From the line with "# Stepped bore, clamp hole and its slot" through the line with "bpy.ops.object.shade_smooth_by_angle(angle=math.radians(20))", repeat the entries verbatim, both end lines included, and add nothing.

##### Task data #####

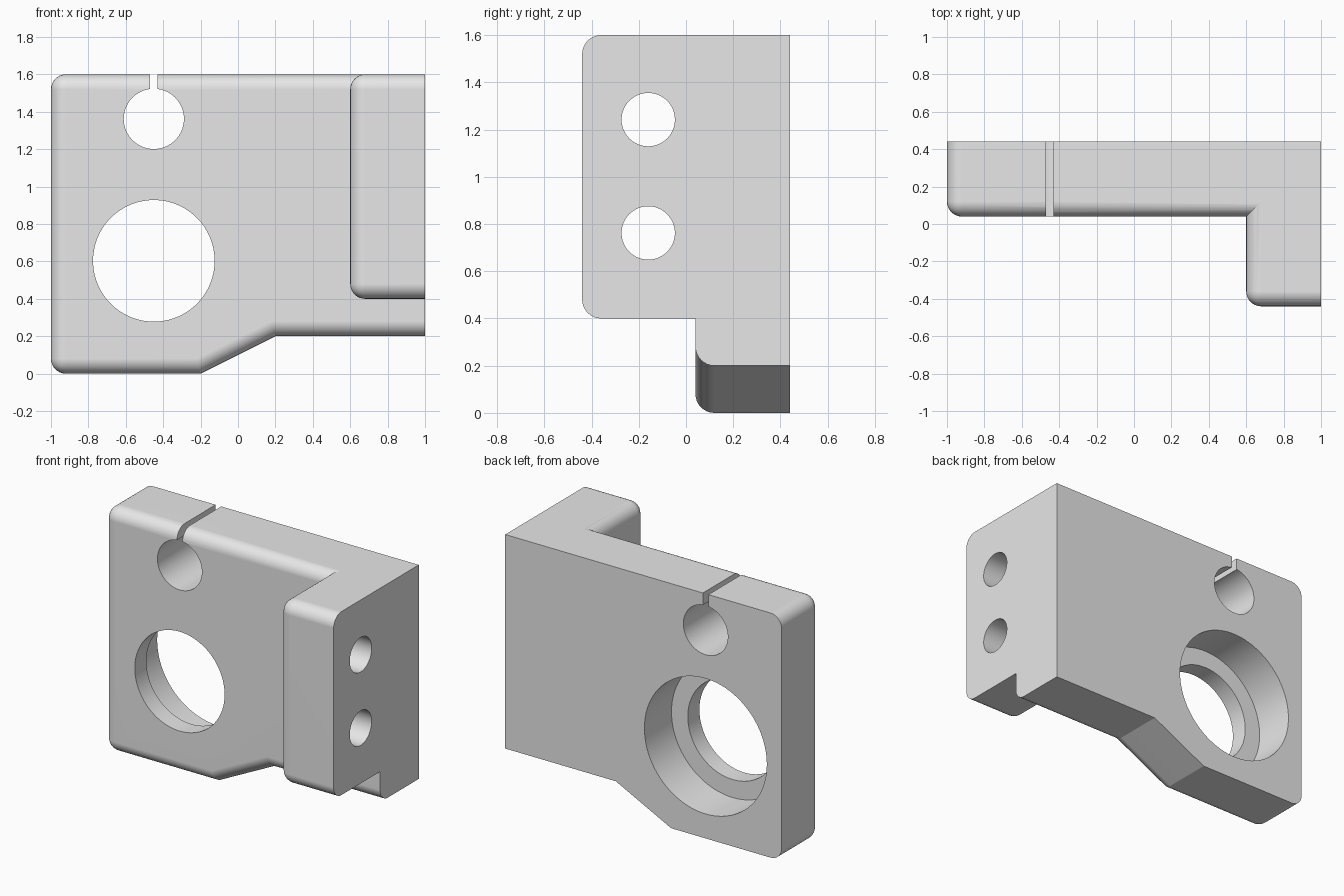
import bpy, bmesh, math
from mathutils import Vector

if "Cube" in bpy.data.objects:
    bpy.data.objects.remove(bpy.data.objects["Cube"])

ROUND = 0.08

grey = bpy.data.materials.new("plain grey")
grey.diffuse_color = (0.8, 0.8, 0.8, 1)
grey.use_nodes = True
grey.node_tree.nodes["Principled BSDF"].inputs["Base Color"].default_value = grey.diffuse_color


def to_object(name, bm):
    bmesh.ops.recalc_face_normals(bm, faces=bm.faces[:])
    mesh = bpy.data.meshes.new(name)
    bm.to_mesh(mesh)
    bm.free()
    mesh.materials.append(grey)
    obj = bpy.data.objects.new(name, mesh)
    bpy.context.collection.objects.link(obj)
    return obj


def rounded_slab(name, rim, depth, open_side, round_corners):
    """Extrude the rim outline; round the rim (except one side) and chosen corners."""
    bm = bmesh.new()
    n = len(rim)
    a = [bm.verts.new(p) for p in rim]
    b = [bm.verts.new(Vector(p) + Vector(depth)) for p in rim]
    bm.faces.new(a)
    bm.faces.new(b[::-1])
    for i in range(n):
        j = (i + 1) % n
        bm.faces.new((a[i], b[i], b[j], a[j]))
    edges = [bm.edges.get((a[i], a[(i + 1) % n])) for i in range(n) if i != open_side]
    edges += [bm.edges.get((a[i], b[i])) for i in round_corners]
    bmesh.ops.recalc_face_normals(bm, faces=bm.faces[:])
    bmesh.ops.bevel(bm, geom=edges, offset=ROUND, offset_type='OFFSET',
                    segments=8, profile=0.5, affect='EDGES')
    return to_object(name, bm)


def cylinder(name, start, end, radius, sides=72):
    start, end = Vector(start), Vector(end)
    axis = end - start
    bm = bmesh.new()
    bmesh.ops.create_cone(bm, cap_ends=True, segments=sides, radius1=radius,
                          radius2=radius, depth=axis.length)
    bm.transform(axis.to_track_quat('Z', 'Y').to_matrix().to_4x4())
    bmesh.ops.translate(bm, verts=bm.verts[:], vec=(start + end) / 2)
    return to_object(name, bm)


def box(name, low, high):
    low, high = Vector(low), Vector(high)
    bm = bmesh.new()
    bmesh.ops.create_cube(bm, size=1)
    bmesh.ops.scale(bm, verts=bm.verts[:], vec=high - low)
    bmesh.ops.translate(bm, verts=bm.verts[:], vec=(low + high) / 2)
    return to_object(name, bm)


def combine(target, other, operation):
    bpy.context.view_layer.objects.active = target
    mod = target.modifiers.new(operation.lower(), 'BOOLEAN')
    mod.operation = operation
    mod.solver = 'EXACT'
    mod.object = other
    bpy.ops.object.modifier_apply(modifier=mod.name)
    bpy.data.objects.remove(other)


# Main plate with a stepped lower edge
outline = [(-1, 0), (-0.2, 0), (0.2, 0.2), (1, 0.2), (1, 1.6), (-1, 1.6)]
bracket = rounded_slab("bracket", [(x, 0.04, z) for x, z in outline],
                       (0, 0.4, 0), 3, (0, 5))

# Side flange reaching forward
flange_outline = [(-0.44, 0.4), (0.3, 0.4), (0.3, 1.6), (-0.44, 1.6)]
flange = rounded_slab("flange", [(0.6, y, z) for y, z in flange_outline],
                      (0.4, 0, 0), 1, (0, 3))
combine(bracket, flange, 'UNION')

# Stepped bore, clamp hole and its slot
cutters = [
    cylinder("through_bore", (-0.45, -0.2, 0.603), (-0.45, 0.6, 0.603), 0.325, 96),
    cylinder("counterbore", (-0.45, 0.16, 0.603), (-0.45, 0.6, 0.603), 0.443, 96),
    cylinder("clamp_hole", (-0.45, -0.2, 1.362), (-0.45, 0.6, 1.362), 0.161),
    box("clamp_slot", (-0.47, -0.2, 1.4), (-0.43, 0.6, 1.8)),
]
# Flange bolt holes
for z in (0.762, 1.242):
    cutters.append(cylinder("bolt_hole", (0.4, -0.16, z), (1.2, -0.16, z), 0.113, 48))
for cutter in cutters:
    combine(bracket, cutter, 'DIFFERENCE')

# Smooth fillets and bores, crisp edges
bpy.ops.object.select_all(action='DESELECT')
bracket.select_set(True)
bpy.context.view_layer.objects.active = bracket
bpy.ops.object.shade_smooth_by_angle(angle=math.radians(20))
weighted = bracket.modifiers.new("even flats", 'WEIGHTED_NORMAL')
weighted.keep_sharp = True
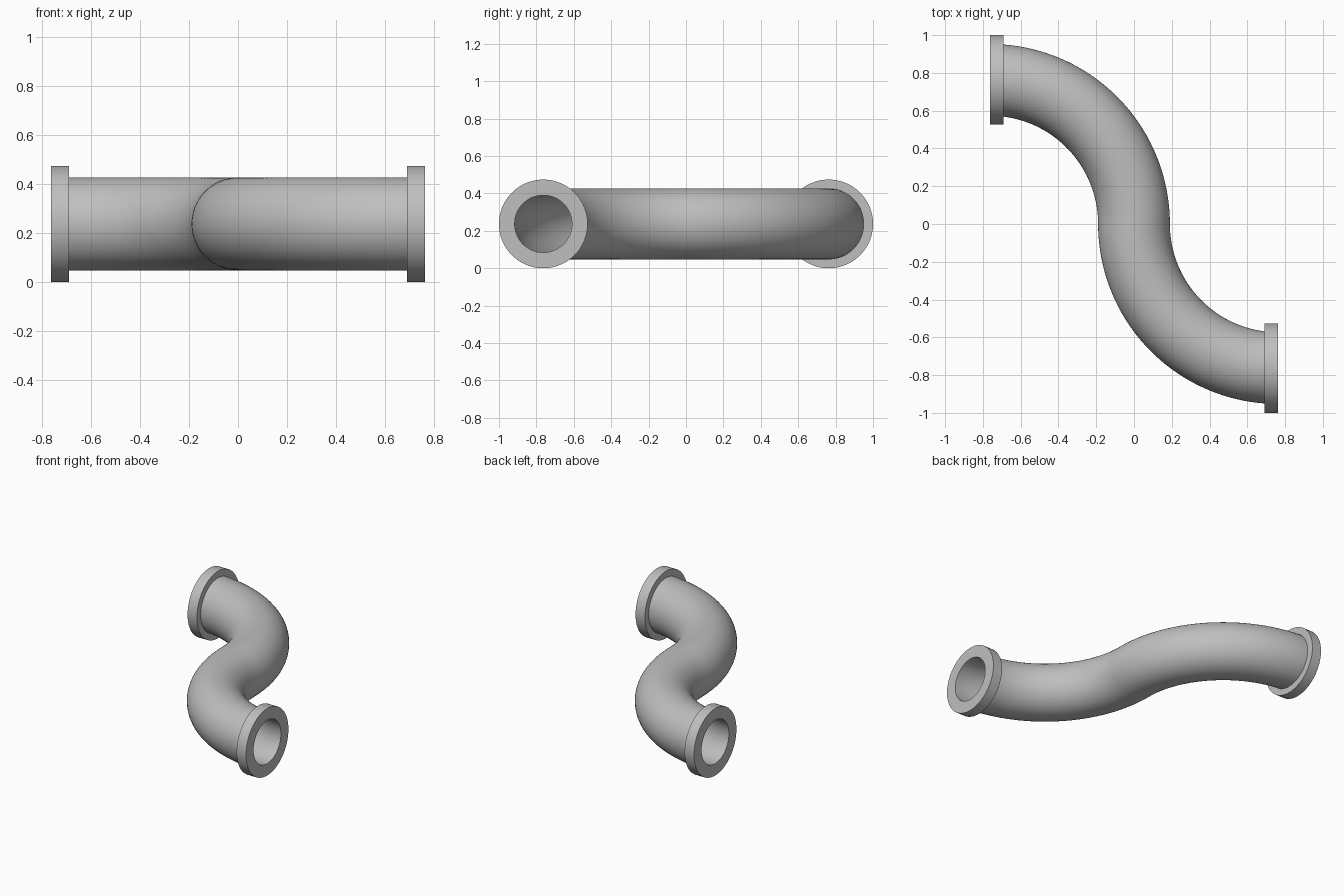
import bpy, bmesh
from math import radians
from mathutils import Matrix, Vector

BEND = 0.763      # radius of the bend centreline
HEIGHT = 0.237    # centreline height, equal to the flange radius
OUTER, BORE = 0.19, 0.153
FLANGE_DEPTH = 0.073
SIDES, STEPS = 96, 40

cube = bpy.data.objects.get("Cube")
if cube:
    bpy.data.objects.remove(cube, do_unlink=True)

grey = bpy.data.materials.new("grey_metal")
grey.use_nodes = True
colour = (0.52, 0.52, 0.52, 1)
grey.diffuse_color = colour
grey.node_tree.nodes["Principled BSDF"].inputs["Base Color"].default_value = colour


def finish(bm, name, inward=False):
    """Weld seams, orient faces and make a smooth object with sharp rims."""
    bmesh.ops.remove_doubles(bm, verts=bm.verts, dist=0.0001)
    bmesh.ops.recalc_face_normals(bm, faces=bm.faces)
    if inward:
        bmesh.ops.reverse_faces(bm, faces=bm.faces)
    mesh = bpy.data.meshes.new(name)
    bm.to_mesh(mesh)
    bm.free()
    mesh.materials.append(grey)
    mesh.shade_smooth()
    mesh.set_sharp_from_angle(angle=radians(35))
    obj = bpy.data.objects.new(name, mesh)
    bpy.context.collection.objects.link(obj)
    return obj


def s_tube(name, radius, inward=False):
    """Two opposite quarter bends swept from a ring in the middle."""
    bm = bmesh.new()
    for side in (-1, 1):
        ring = bmesh.ops.create_circle(
            bm, segments=SIDES, radius=radius,
            matrix=Matrix.Translation((0, 0, HEIGHT)) @ Matrix.Rotation(radians(90), 4, 'X'))["verts"]
        edges = list({e for v in ring for e in v.link_edges})
        bmesh.ops.spin(bm, geom=ring + edges, cent=(side * BEND, 0, HEIGHT),
                       axis=(0, 0, 1), angle=radians(90), steps=STEPS)
    return finish(bm, name, inward)


def flange(name, side):
    """Revolved collar: end face around the bore, rim, and back face to the pipe."""
    bm = bmesh.new()
    back = BEND - FLANGE_DEPTH
    profile = [(BEND, BORE), (BEND, HEIGHT), (back, HEIGHT), (back, OUTER - 0.01)]
    centre = Vector((0, -side * BEND, HEIGHT))
    verts = [bm.verts.new(centre + Vector((side * x, 0, r))) for x, r in profile]
    edges = [bm.edges.new(pair) for pair in zip(verts, verts[1:])]
    bmesh.ops.spin(bm, geom=verts + edges, cent=centre, axis=(1, 0, 0),
                   angle=radians(360), steps=SIDES)
    return finish(bm, name)


# Pipe walls
s_tube("pipe_outer_wall", OUTER)
s_tube("pipe_bore", BORE, inward=True)

# End collars
flange("left_flange", 1)
flange("right_flange", -1)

#####

▸ **Completed task**
# Stepped bore, clamp hole and its slot
cutters = [
    cylinder("through_bore", (-0.45, -0.2, 0.603), (-0.45, 0.6, 0.603), 0.325, 96),
    cylinder("counterbore", (-0.45, 0.16, 0.603), (-0.45, 0.6, 0.603), 0.443, 96),
    cylinder("clamp_hole", (-0.45, -0.2, 1.362), (-0.45, 0.6, 1.362), 0.161),
    box("clamp_slot", (-0.47, -0.2, 1.4), (-0.43, 0.6, 1.8)),
]
# Flange bolt holes
for z in (0.762, 1.242):
    cutters.append(cylinder("bolt_hole", (0.4, -0.16, z), (1.2, -0.16, z), 0.113, 48))
for cutter in cutters:
    combine(bracket, cutter, 'DIFFERENCE')

# Smooth fillets and bores, crisp edges
bpy.ops.object.select_all(action='DESELECT')
bracket.select_set(True)
bpy.context.view_layer.objects.active = bracket
bpy.ops.object.shade_smooth_by_angle(angle=math.radians(20))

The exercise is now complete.